Elite athletes know this kind of pain. Last year, when Roger Federer played at the Australian Open, he did so after recovering from significant surgery to his knee and while carrying around a lower back problem that he has had since his youth. He was older than just about anyone else in the draw, and he fought several brutally demanding and physical matches to get to the final, where he faced his arch-rival, a man five years younger than him and who had beaten him repeatedly on hard courts. One of those defeats, in 2009 on the very same court on which he played that night, was so terrible that Federer was left weeping and broken in his concession speech, unable to string together a coherent sentence.
Yet he persevered. He shunted aside the pain of weary and overworked muscles. He banished the fatigue that crept in through the long five-set championship match. Down a break at 1-3 in the fifth, he simply refused to let himself be beaten. He stepped up, found an extra gear, started stepping up into his backhands, and moved like a man half his age. And in the end, he achieved a stunning victory over his great rival and friend, and proved once and for all why he is truly the greatest tennis player ever to hold a racquet.
Even pickup artists and players know this kind of pain. Every seducer of women, no matter how accomplished, no matter how many women he has bedded, has met one woman who made all the rest pale by comparison- and that one woman has invariably broken his heart.
The pain that comes from being in love with a woman who cannot or will not return that love is an amazingly and brutally masochistic form of exquisitely effective torture. That kind of pain goes far beyond mere physical affliction. It is a type of mental agony that is so acute and so terrible that it can drive a man to and even beyond the brink of madness. The mental visions that come from thinking of one's beloved naked in the arms of another man are enough to make even the strongest of men lose all control. It is the kind of pain that makes one's head feel as though it will explode, as though all of the demons of Hell itself are having their annual summer barbecue in one's skull.
It is a kind of pain that no man would wish upon any other, for it can drive any man completely insane- and has done so since time immemorial.
Even within that kind of pain, however, there are lessons to be learned.
For all of these kinds of pain make a man stronger. They forge his character. They make him wise and humble, as the man who has embraced these kinds of pain appreciates the pleasures that follow them. He has earned those rewards through his suffering, and by training his wits, body, and will to endure all that life can throw at him, he has become more resilient in the process.
Such a man understands that one day, he will die- alone, and in greater pain than he ever knew up until that point.
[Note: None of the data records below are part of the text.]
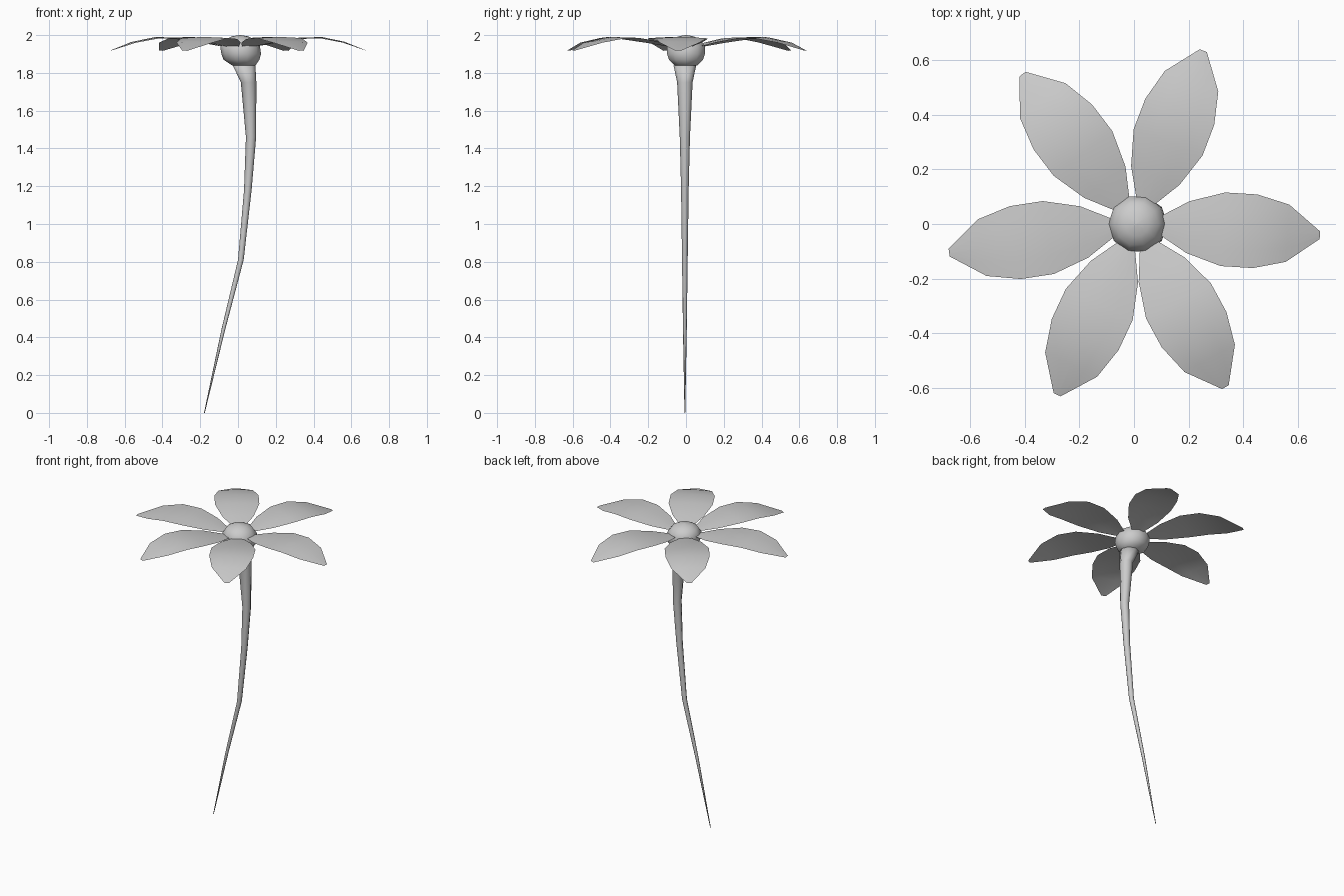
import bpy, bmesh, math
from mathutils import Matrix, Vector

if "Cube" in bpy.data.objects:
    bpy.data.objects.remove(bpy.data.objects["Cube"])


def make_object(name, bm):
    mesh = bpy.data.meshes.new(name)
    bm.to_mesh(mesh)
    bm.free()
    for p in mesh.polygons:
        p.use_smooth = True
    ob = bpy.data.objects.new(name, mesh)
    bpy.context.collection.objects.link(ob)
    return ob


def loft(name, rings, sides, y=0.0):
    """Stack of horizontal circles (x, z, radius), closed at both ends."""
    bm = bmesh.new()
    loops = []
    for x, z, r in rings:
        loops.append([bm.verts.new((x + r * math.cos(a), y + r * math.sin(a), z))
                      for a in (2 * math.pi * i / sides for i in range(sides))])
    for lo, hi in zip(loops, loops[1:]):
        for i in range(sides):
            j = (i + 1) % sides
            bm.faces.new((lo[i], lo[j], hi[j], hi[i]))
    bm.faces.new(loops[0][::-1])
    bm.faces.new(loops[-1])
    return make_object(name, bm)


# Bent stem, tapering to a point at the ground
loft("stem", [(-0.178, 0, 0.002), (-0.078, 0.44, 0.010), (0.015, 0.81, 0.015),
              (0.052, 1.18, 0.020), (0.069, 1.46, 0.027), (0.056, 1.75, 0.041),
              (0.032, 1.84, 0.060)], 8, -0.006)

# Cup and domed flower centre
loft("flower_centre", [(0.032, 1.838, 0.060), (0.018, 1.87, 0.095),
                       (0.017, 1.90, 0.105), (0.011, 1.94, 0.105),
                       (0.010, 1.975, 0.080), (0.010, 1.993, 0.045),
                       (0.010, 2.0, 0.004)], 10)

# Petal profile: distance from centre, half width, height
PETAL = [(0.08, 0.030, 1.938), (0.19, 0.095, 1.960), (0.32, 0.135, 1.980),
         (0.44, 0.135, 1.983), (0.56, 0.105, 1.960), (0.68, 0.014, 1.917)]


def petal(index, angle, length):
    bm = bmesh.new()
    turn = Matrix.Translation((0.01, 0, 0)) @ Matrix.Rotation(math.radians(angle), 4, 'Z')
    rows = []
    for r, w, z in PETAL:
        row = []
        for t in (-1, -0.5, 0, 0.5, 1):
            crown = 0.05 * w * (1 - t * t)
            row.append(bm.verts.new(turn @ Vector((r * length / 0.68, t * w, z + crown))))
        rows.append(row)
    for a, b in zip(rows, rows[1:]):
        for i in range(4):
            bm.faces.new((a[i], b[i], b[i + 1], a[i + 1]))
    make_object("petal_%d" % index, bm)


# Six slightly uneven petals
for n, (ang, size) in enumerate([(-3.5, 0.672), (69, 0.68), (127.3, 0.69),
                                 (188.7, 0.695), (245, 0.69), (298.5, 0.68)], 1):
    petal(n, ang, size)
But instead of fearing death, he accepts it with nobility and composure, knowing that it is not the time or manner of his death that matters. As Abraham Lincoln once said, "in the end, it's not the years in your life that count; it's the life in your years".
One day, every one of us will die. We will be called before our Creator to account for what we have done. If we are very, very fortunate and unusually wise, we will have spent our lives in pursuit of His Truth- and learned some very hard and painful lessons along the way. But pain is merely the price that must be paid to learn the truth.
And until we die, since pain is a harsh and brutal and unrelenting fact of life, it is best that we as men accept it, work around it where possible, avoid physical harm and injury at all times, and understand that it was always the Lord's intention that we be seekers of hard Truth.
One day we will die- for that is the Gift of Men. Until that day- live.
Embrace the pain. Learn from it. Seek Truth, wherever possible. And live.